The lure you use can make a difference in whether you catch a walleye or not. Choosing a lure that mimics a baitfish is essential if you want to land the big one. A LiveTarget Rattlebait is the perfect choice because of its powerful rattles and realistic paint job. This lure is great for catching walleye and is one of the oldest styles of lures for ice fishing.

In addition to using the right lure, you should also pay attention to the way that the lure looks and acts on the fish. If the lure looks too slick, the fish might not bite. This means that you need to adjust your technique to attract more bites. Jigging is an effective technique that will get more bites from walleye when done right.

Shiner lures are another popular choice. These baits mimic the food that walleye eat. They are easy to set up on a jig head, sink fast, and can be hooked so that the hook point is only exposed when a bite is detected. Shiner lures are also good choices for ‘bumping’ the bottom.

Finding walleyes in mud flats

Finding walleyes in mud flats can be tricky, but if you know what to look for, you can increase your chances of catching one. Generally, walleye will hang out in shallow waters, but they can be found in deeper basins as well. When the water temperature drops, walleye will move in deeper waters to find food. You can also target walleye near spawning grounds in late winter.

A good way to find walleyes in mud flats is to find them early in the day. You can take advantage of the early walleye feeding period, when they are actively searching for prey fish such as yellow perch. You should also search for weed-covered flats with shallow bays.

When searching for walleye, it’s important to know what type of lure is most effective. Jigs with a large rattle attract walleyes, but smaller rattles call out to less aggressive walleyes. Minnows fished on a jig are also effective, such as the Lindy Fat Boy or the Genz Worm XL. Another great option is a Glo-Ball Jig.
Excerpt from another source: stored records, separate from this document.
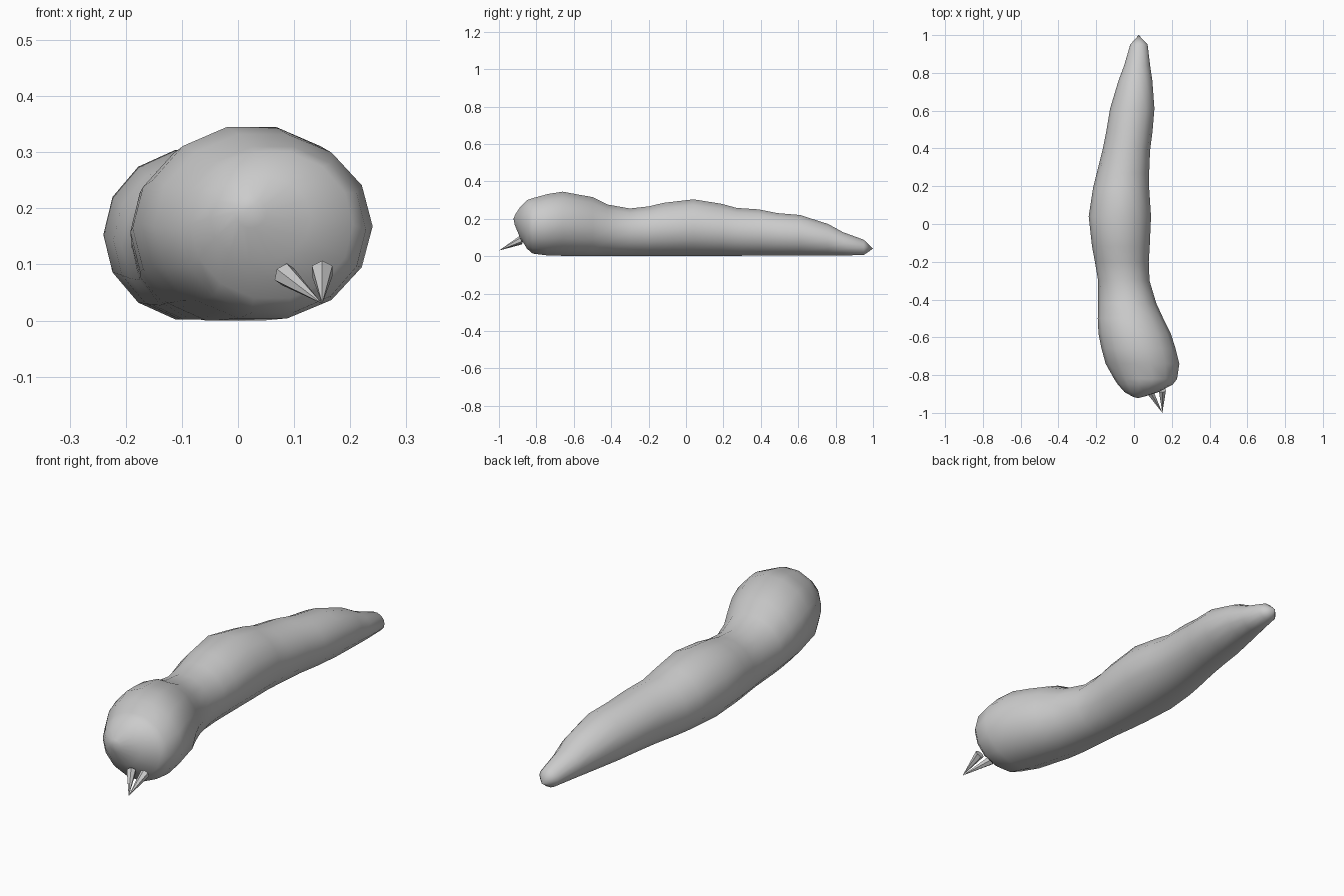
import bpy, bmesh
from math import sin, cos, pi
from mathutils import Vector

SIDES = 14

# Body stations: y, left x, right x, bottom z, top z
STATIONS = [
    (-0.915, -0.005, 0.050, 0.165, 0.220),
    (-0.890, -0.050, 0.130, 0.105, 0.258),
    (-0.850, -0.085, 0.205, 0.040, 0.300),
    (-0.820, -0.105, 0.228, 0.014, 0.310),
    (-0.740, -0.150, 0.240, 0.004, 0.332),
    (-0.660, -0.172, 0.220, 0.002, 0.345),
    (-0.580, -0.188, 0.195, 0.000, 0.330),
    (-0.500, -0.192, 0.155, 0.000, 0.316),
    (-0.420, -0.190, 0.118, 0.002, 0.276),
    (-0.300, -0.190, 0.082, 0.002, 0.255),
    (-0.200, -0.207, 0.078, 0.002, 0.266),
    (-0.120, -0.222, 0.083, 0.002, 0.285),
    (0.040, -0.240, 0.090, 0.002, 0.304),
    (0.190, -0.217, 0.080, 0.002, 0.280),
    (0.270, -0.197, 0.080, 0.002, 0.258),
    (0.390, -0.167, 0.085, 0.003, 0.250),
    (0.490, -0.147, 0.098, 0.003, 0.230),
    (0.610, -0.127, 0.108, 0.003, 0.220),
    (0.760, -0.082, 0.097, 0.004, 0.172),
    (0.840, -0.052, 0.085, 0.004, 0.128),
    (0.950, -0.020, 0.072, 0.006, 0.088),
]


def finish(bm, name):
    bmesh.ops.recalc_face_normals(bm, faces=bm.faces)
    for f in bm.faces:
        f.smooth = True
    mesh = bpy.data.meshes.new(name)
    bm.to_mesh(mesh)
    bm.free()
    obj = bpy.data.objects.new(name, mesh)
    bpy.context.collection.objects.link(obj)
    return obj


# Grub body: lofted elliptical rings closed by a fan at each end
bm = bmesh.new()
rings = []
for y, x0, x1, z0, z1 in STATIONS:
    cx, cz, rx, rz = (x0 + x1) / 2, (z0 + z1) / 2, (x1 - x0) / 2, (z1 - z0) / 1.95
    rings.append([bm.verts.new((cx + rx * cos(2 * pi * i / SIDES), y,
                                cz + rz * sin(2 * pi * i / SIDES)))
                  for i in range(SIDES)])
for a, b in zip(rings, rings[1:]):
    for i in range(SIDES):
        j = (i + 1) % SIDES
        bm.faces.new((a[i], a[j], b[j], b[i]))
for ring, tip in ((rings[0], (0.02, -0.922, 0.20)), (rings[-1], (0.025, 1.0, 0.04))):
    v = bm.verts.new(tip)
    for i in range(SIDES):
        bm.faces.new((ring[i], ring[(i + 1) % SIDES], v))
finish(bm, "body")


# Mandibles: two slim cones meeting at a point below the head
def mandible(name, base, tip, radius):
    base, tip = Vector(base), Vector(tip)
    axis = tip - base
    bm = bmesh.new()
    bmesh.ops.create_cone(bm, cap_ends=True, segments=6, radius1=radius,
                          radius2=0, depth=axis.length)
    obj = finish(bm, name)
    obj.location = (base + tip) / 2
    obj.rotation_mode = 'QUATERNION'
    obj.rotation_quaternion = axis.to_track_quat('Z', 'Y')
    bpy.context.view_layer.objects.active = obj
    obj.select_set(True)
    bpy.ops.object.shade_smooth_by_angle(angle=pi / 3.2)
    obj.select_set(False)


mandible("left_mandible", (0.083, -0.885, 0.082), (0.15, -1.0, 0.03), 0.021)
mandible("right_mandible", (0.150, -0.882, 0.088), (0.15, -1.0, 0.03), 0.021)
Choosing the right depth

Choosing the right depth to ice fish is a critical element of successful walleye fishing. While walleye often inhabit depths of 15 to 25 feet, early ice anglers should look for concentration points along the edge of the ice. Using a depth chart, anglers can select three to four locations that feature a transition between different depths. This will help anglers identify the optimal spots for sending a transducer through the ice. During the early part of the ice fishing season, anglers can start establishing contours using their transducer. Once these contours have been established, anglers can begin drilling holes.

After determining the location and depth at which walleye are active, anglers can then work their lures to that depth. Walleye often mark their lures without biting. This technique can be helpful during night time because walleye often feed in the dark. Using a flasher is another helpful technique. This helps identify a fish that has passed by and may be feeding nearby. Choosing the right depth to ice fish for walleye can make the difference between a successful day and a disappointing one.

Targeting walleyes with large spoons

Targeting walleyes with large spoons can be a fun and effective way to catch more fish. These lures have several advantages, but one of the most effective is their ability to cover more water. They also tend to attract more aggressive fish. Some people like to use a minnow head on the spoon to induce more bites, and others like to rub scent on the spoon before fishing. Whichever you choose, be sure to use the appropriate color for the water and the forage.

While there are countless ways to catch walleye with a spoon, long spoons tend to do best during summer months. Walleye prefer baitfish that are long and thin, so long spoons are the ideal presentation. Many anglers have also found success with a spoon with a gold or silver back. Copper spoons also seem to be a popular choice in overcast conditions.

If you’re targeting walleye in shallow water, you may consider jigging spoons. This technique involves using a heavy spoon and trolling it vertically. This is a great technique for targeting big walleye, but it can also be effective in deeper waters. The key is to choose a lake with large numbers of walleyes.